Below are records to write out exactly; drop the pictures when you do.

Data for the task -
*** Block opens ***

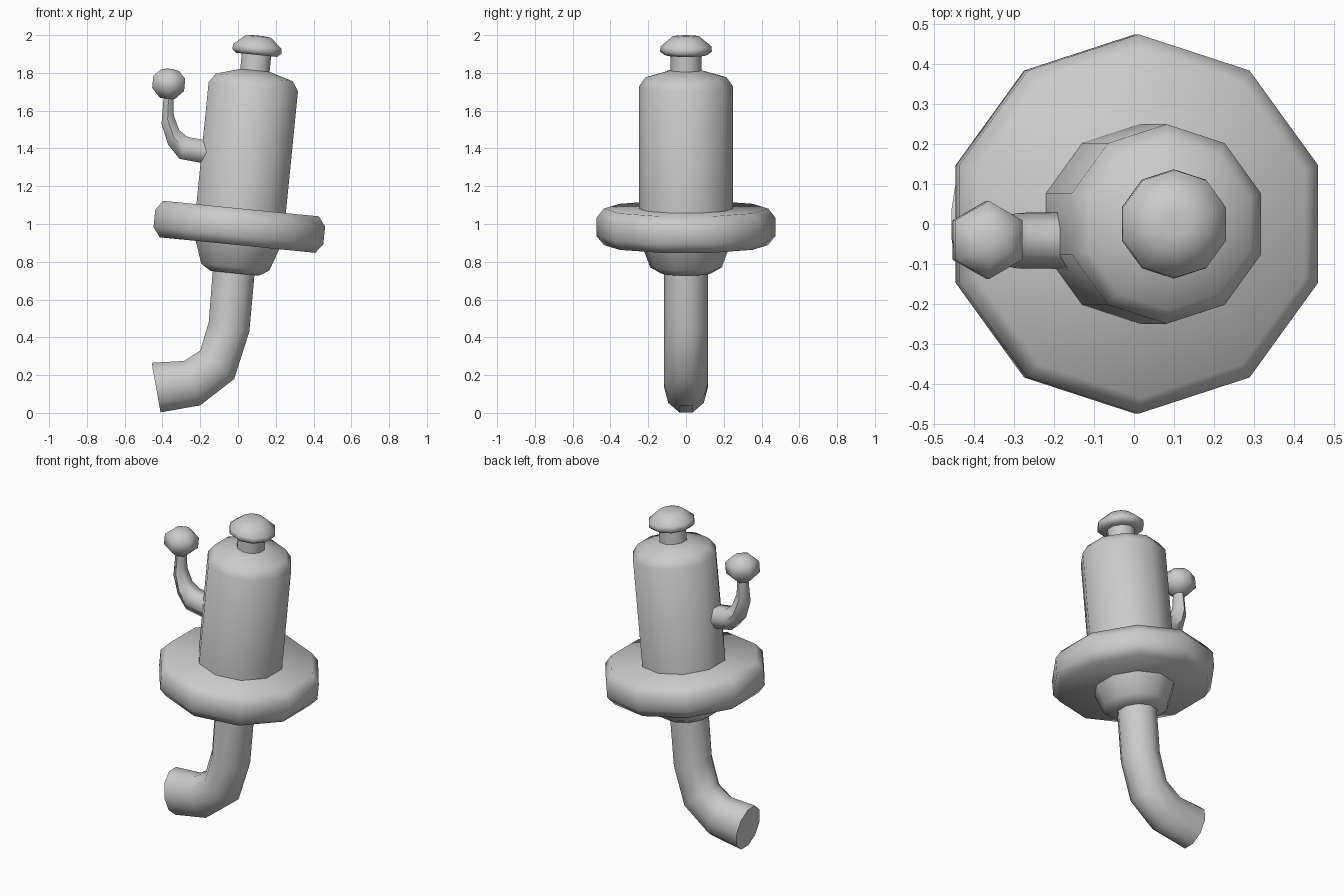
import bpy, bmesh, math
from mathutils import Matrix, Vector

cube = bpy.data.objects.get("Cube")
if cube:
    bpy.data.objects.remove(cube)

grey = bpy.data.materials.new("plain grey")
grey.use_nodes = True
colour = (0.6, 0.6, 0.6, 1)
grey.diffuse_color = colour
grey.node_tree.nodes["Principled BSDF"].inputs["Base Color"].default_value = colour

# The valve leans sideways around the wheel centre
LEAN = Matrix.Rotation(math.radians(5.7), 4, 'Y')
WHEEL_CENTRE = Vector((0.007, 0, 0.985))


def skin_rings(name, rings):
    """Bridge a series of equal rings, cap both ends and shade smooth."""
    bm = bmesh.new()
    loops = [[bm.verts.new(p) for p in ring] for ring in rings]
    n = len(loops[0])
    for a, b in zip(loops, loops[1:]):
        for i in range(n):
            j = (i + 1) % n
            bm.faces.new((a[i], a[j], b[j], b[i]))
    bm.faces.new(loops[0][::-1])
    bm.faces.new(loops[-1])
    bmesh.ops.recalc_face_normals(bm, faces=bm.faces)
    mesh = bpy.data.meshes.new(name)
    bm.to_mesh(mesh)
    bm.free()
    mesh.materials.append(grey)
    obj = bpy.data.objects.new(name, mesh)
    bpy.context.collection.objects.link(obj)
    bpy.ops.object.select_all(action='DESELECT')
    obj.select_set(True)
    bpy.context.view_layer.objects.active = obj
    bpy.ops.object.shade_smooth_by_angle(angle=math.radians(62))
    return obj


def angles(sides):
    return [math.tau * i / sides for i in range(sides)]


def lathe(name, profile, sides=10, centre=WHEEL_CENTRE):
    """Turn (radius, height) pairs around the leaning axis."""
    rings = [[centre + LEAN @ Vector((r * math.sin(a), r * math.cos(a), h))
              for a in angles(sides)] for r, h in profile]
    return skin_rings(name, rings)


def bent_tube(name, stations, sides, y=0):
    """Tube from (outer x, outer z, inner x, inner z, half depth) stations."""
    rings = []
    for ox, oz, ix, iz, depth in stations:
        mid = Vector(((ox + ix) / 2, y, (oz + iz) / 2))
        half = Vector(((ox - ix) / 2, 0, (oz - iz) / 2)) / math.cos(math.pi / sides * (sides % 4 == 2))
        rings.append([mid + half * math.sin(a) + Vector((0, depth * math.cos(a), 0))
                      for a in angles(sides)])
    return skin_rings(name, rings)


# Turned parts along the leaning axis
lathe("wheel", [(0.435, -0.097), (0.475, -0.047), (0.475, 0.047), (0.435, 0.097)])
lathe("hub", [(0.24, -0.08), (0.19, -0.215), (0.135, -0.247)])
lathe("body", [(0.25, 0.06), (0.25, 0.745), (0.215, 0.795), (0.08, 0.833)])
lathe("neck", [(0.082, 0.8), (0.082, 0.94)])
lathe("knob", [(0.07, 0.915), (0.115, 0.915), (0.137, 0.933), (0.135, 0.96),
               (0.072, 1.012), (0.03, 1.017)])

# Curved spout below
bent_tube("spout", [(0.09, 0.76, -0.133, 0.76, 0.116),
                    (0.06, 0.43, -0.155, 0.48, 0.116),
                    (-0.02, 0.18, -0.2, 0.33, 0.116),
                    (-0.2, 0.04, -0.285, 0.275, 0.116),
                    (-0.41, 0.003, -0.457, 0.265, 0.116)], 10)

# Side lever with its ball
bent_tube("lever", [(-0.12, 1.31, -0.12, 1.435, 0.072),
                    (-0.31, 1.345, -0.265, 1.46, 0.07),
                    (-0.37, 1.42, -0.31, 1.495, 0.06),
                    (-0.405, 1.53, -0.34, 1.575, 0.047),
                    (-0.393, 1.68, -0.342, 1.68, 0.035)], 6, y=-0.042)
lathe("lever_ball", [(0.045, -0.078), (0.098, -0.03), (0.098, 0.035), (0.055, 0.072),
                     (0.02, 0.08)], 6, Vector((-0.367, -0.04, 1.742)))
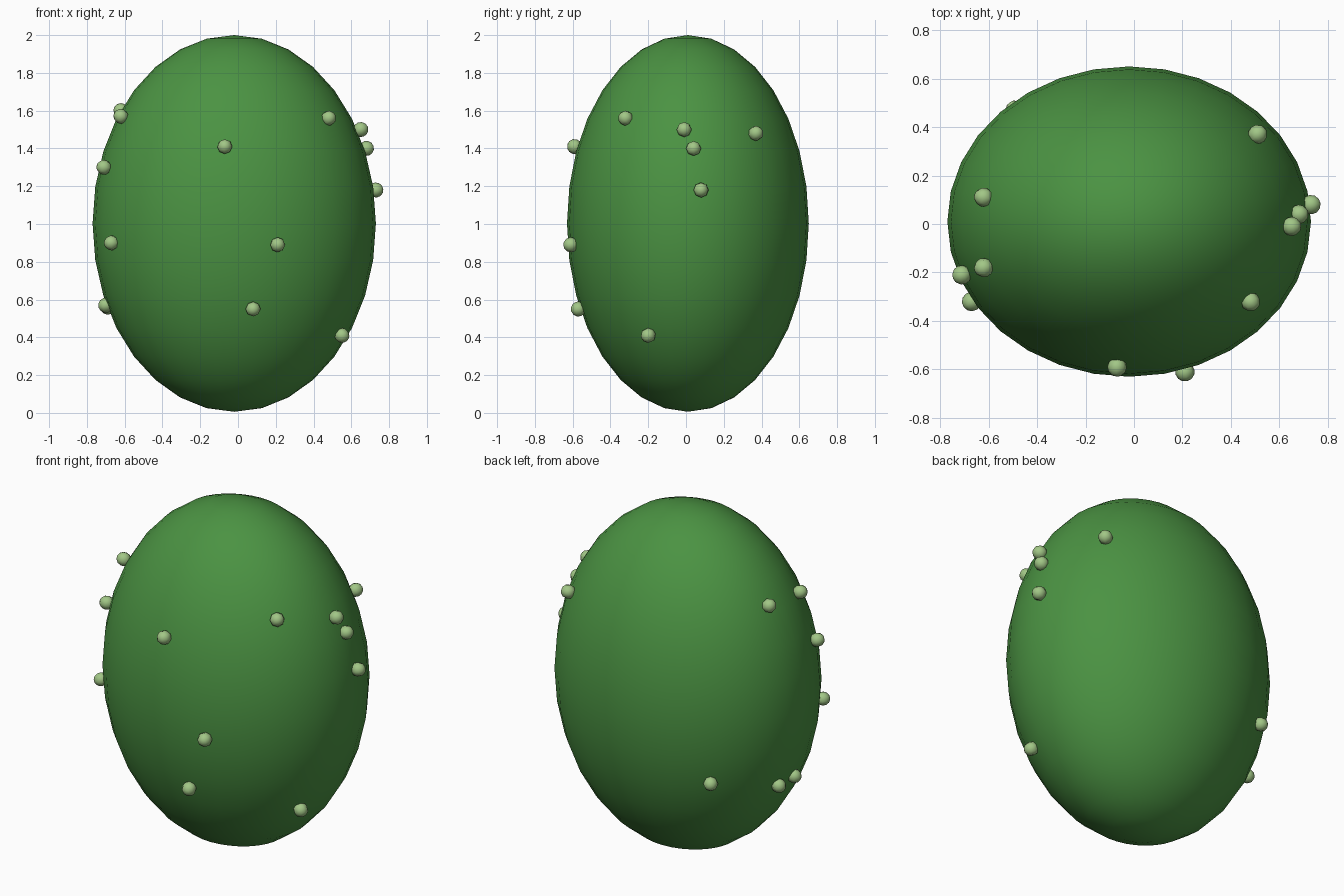
import bpy
from mathutils import Vector

cube = bpy.data.objects.get("Cube")
if cube:
    bpy.data.objects.remove(cube, do_unlink=True)


def make_material(name, color):
    mat = bpy.data.materials.new(name)
    mat.use_nodes = True
    mat.diffuse_color = color
    mat.node_tree.nodes["Principled BSDF"].inputs["Base Color"].default_value = color
    return mat


def add_ball(name, center, scale, segments, rings, mat):
    bpy.ops.mesh.primitive_uv_sphere_add(segments=segments, ring_count=rings,
                                         radius=1, location=center)
    ball = bpy.context.object
    ball.name = name
    ball.scale = scale
    ball.data.materials.append(mat)
    bpy.ops.object.shade_smooth()
    return ball


body_green = make_material("body green", (0.07, 0.29, 0.055, 1))
bump_green = make_material("pale bump green", (0.36, 0.57, 0.24, 1))

# Egg-shaped body
center = Vector((-0.02, 0.01, 1.003))
radii = Vector((0.75, 0.64, 0.997))
add_ball("body", center, radii, 32, 16, body_green)

# Small bumps scattered over the skin
bumps = [
    (-0.62, 0.11, 1.60), (-0.62, -0.18, 1.57), (-0.71, -0.21, 1.30),
    (-0.67, -0.32, 0.90), (-0.70, -0.01, 0.57), (-0.69, 0.12, 0.56),
    (-0.49, 0.47, 0.65), (-0.07, -0.59, 1.41), (0.21, -0.61, 0.89),
    (0.08, -0.57, 0.55), (0.55, -0.20, 0.41), (0.48, -0.32, 1.56),
    (0.65, -0.01, 1.50), (0.68, 0.04, 1.40), (0.73, 0.08, 1.18),
    (0.51, 0.37, 1.48),
]
for i, spot in enumerate(bumps):
    bump = add_ball(f"bump_{i + 1}", spot, (0.04, 0.04, 0.04), 8, 6, bump_green)
    # Point each bump's pole outward along the body's surface normal
    offset = Vector(spot) - center
    normal = Vector([o / (r * r) for o, r in zip(offset, radii)])
    bump.rotation_euler = normal.to_track_quat('Z', 'Y').to_euler()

*** Block closes ***

Response area -
import bpy, bmesh, math
from mathutils import Matrix, Vector

cube = bpy.data.objects.get("Cube")
if cube:
    bpy.data.objects.remove(cube)

grey = bpy.data.materials.new("plain grey")
grey.use_nodes = True
colour = (0.6, 0.6, 0.6, 1)
grey.diffuse_color = colour
grey.node_tree.nodes["Principled BSDF"].inputs["Base Color"].default_value = colour

# The valve leans sideways around the wheel centre
LEAN = Matrix.Rotation(math.radians(5.7), 4, 'Y')
WHEEL_CENTRE = Vector((0.007, 0, 0.985))


def skin_rings(name, rings):
    """Bridge a series of equal rings, cap both ends and shade smooth."""
    bm = bmesh.new()
    loops = [[bm.verts.new(p) for p in ring] for ring in rings]
    n = len(loops[0])
    for a, b in zip(loops, loops[1:]):
        for i in range(n):
            j = (i + 1) % n
            bm.faces.new((a[i], a[j], b[j], b[i]))
    bm.faces.new(loops[0][::-1])
    bm.faces.new(loops[-1])
    bmesh.ops.recalc_face_normals(bm, faces=bm.faces)
    mesh = bpy.data.meshes.new(name)
    bm.to_mesh(mesh)
    bm.free()
    mesh.materials.append(grey)
    obj = bpy.data.objects.new(name, mesh)
    bpy.context.collection.objects.link(obj)
    bpy.ops.object.select_all(action='DESELECT')
    obj.select_set(True)
    bpy.context.view_layer.objects.active = obj
    bpy.ops.object.shade_smooth_by_angle(angle=math.radians(62))
    return obj


def angles(sides):
    return [math.tau * i / sides for i in range(sides)]


def lathe(name, profile, sides=10, centre=WHEEL_CENTRE):
    """Turn (radius, height) pairs around the leaning axis."""
    rings = [[centre + LEAN @ Vector((r * math.sin(a), r * math.cos(a), h))
              for a in angles(sides)] for r, h in profile]
    return skin_rings(name, rings)


def bent_tube(name, stations, sides, y=0):
    """Tube from (outer x, outer z, inner x, inner z, half depth) stations."""
    rings = []
    for ox, oz, ix, iz, depth in stations:
        mid = Vector(((ox + ix) / 2, y, (oz + iz) / 2))
        half = Vector(((ox - ix) / 2, 0, (oz - iz) / 2)) / math.cos(math.pi / sides * (sides % 4 == 2))
        rings.append([mid + half * math.sin(a) + Vector((0, depth * math.cos(a), 0))
                      for a in angles(sides)])
    return skin_rings(name, rings)


# Turned parts along the leaning axis
lathe("wheel", [(0.435, -0.097), (0.475, -0.047), (0.475, 0.047), (0.435, 0.097)])
lathe("hub", [(0.24, -0.08), (0.19, -0.215), (0.135, -0.247)])
lathe("body", [(0.25, 0.06), (0.25, 0.745), (0.215, 0.795), (0.08, 0.833)])
lathe("neck", [(0.082, 0.8), (0.082, 0.94)])
lathe("knob", [(0.07, 0.915), (0.115, 0.915), (0.137, 0.933), (0.135, 0.96),
               (0.072, 1.012), (0.03, 1.017)])

# Curved spout below
bent_tube("spout", [(0.09, 0.76, -0.133, 0.76, 0.116),
                    (0.06, 0.43, -0.155, 0.48, 0.116),
                    (-0.02, 0.18, -0.2, 0.33, 0.116),
                    (-0.2, 0.04, -0.285, 0.275, 0.116),
                    (-0.41, 0.003, -0.457, 0.265, 0.116)], 10)

# Side lever with its ball
bent_tube("lever", [(-0.12, 1.31, -0.12, 1.435, 0.072),
                    (-0.31, 1.345, -0.265, 1.46, 0.07),
                    (-0.37, 1.42, -0.31, 1.495, 0.06),
                    (-0.405, 1.53, -0.34, 1.575, 0.047),
                    (-0.393, 1.68, -0.342, 1.68, 0.035)], 6, y=-0.042)
lathe("lever_ball", [(0.045, -0.078), (0.098, -0.03), (0.098, 0.035), (0.055, 0.072),
                     (0.02, 0.08)], 6, Vector((-0.367, -0.04, 1.742)))
import bpy
from mathutils import Vector

cube = bpy.data.objects.get("Cube")
if cube:
    bpy.data.objects.remove(cube, do_unlink=True)


def make_material(name, color):
    mat = bpy.data.materials.new(name)
    mat.use_nodes = True
    mat.diffuse_color = color
    mat.node_tree.nodes["Principled BSDF"].inputs["Base Color"].default_value = color
    return mat


def add_ball(name, center, scale, segments, rings, mat):
    bpy.ops.mesh.primitive_uv_sphere_add(segments=segments, ring_count=rings,
                                         radius=1, location=center)
    ball = bpy.context.object
    ball.name = name
    ball.scale = scale
    ball.data.materials.append(mat)
    bpy.ops.object.shade_smooth()
    return ball


body_green = make_material("body green", (0.07, 0.29, 0.055, 1))
bump_green = make_material("pale bump green", (0.36, 0.57, 0.24, 1))

# Egg-shaped body
center = Vector((-0.02, 0.01, 1.003))
radii = Vector((0.75, 0.64, 0.997))
add_ball("body", center, radii, 32, 16, body_green)

# Small bumps scattered over the skin
bumps = [
    (-0.62, 0.11, 1.60), (-0.62, -0.18, 1.57), (-0.71, -0.21, 1.30),
    (-0.67, -0.32, 0.90), (-0.70, -0.01, 0.57), (-0.69, 0.12, 0.56),
    (-0.49, 0.47, 0.65), (-0.07, -0.59, 1.41), (0.21, -0.61, 0.89),
    (0.08, -0.57, 0.55), (0.55, -0.20, 0.41), (0.48, -0.32, 1.56),
    (0.65, -0.01, 1.50), (0.68, 0.04, 1.40), (0.73, 0.08, 1.18),
    (0.51, 0.37, 1.48),
]
for i, spot in enumerate(bumps):
    bump = add_ball(f"bump_{i + 1}", spot, (0.04, 0.04, 0.04), 8, 6, bump_green)
    # Point each bump's pole outward along the body's surface normal
    offset = Vector(spot) - center
    normal = Vector([o / (r * r) for o, r in zip(offset, radii)])
    bump.rotation_euler = normal.to_track_quat('Z', 'Y').to_euler()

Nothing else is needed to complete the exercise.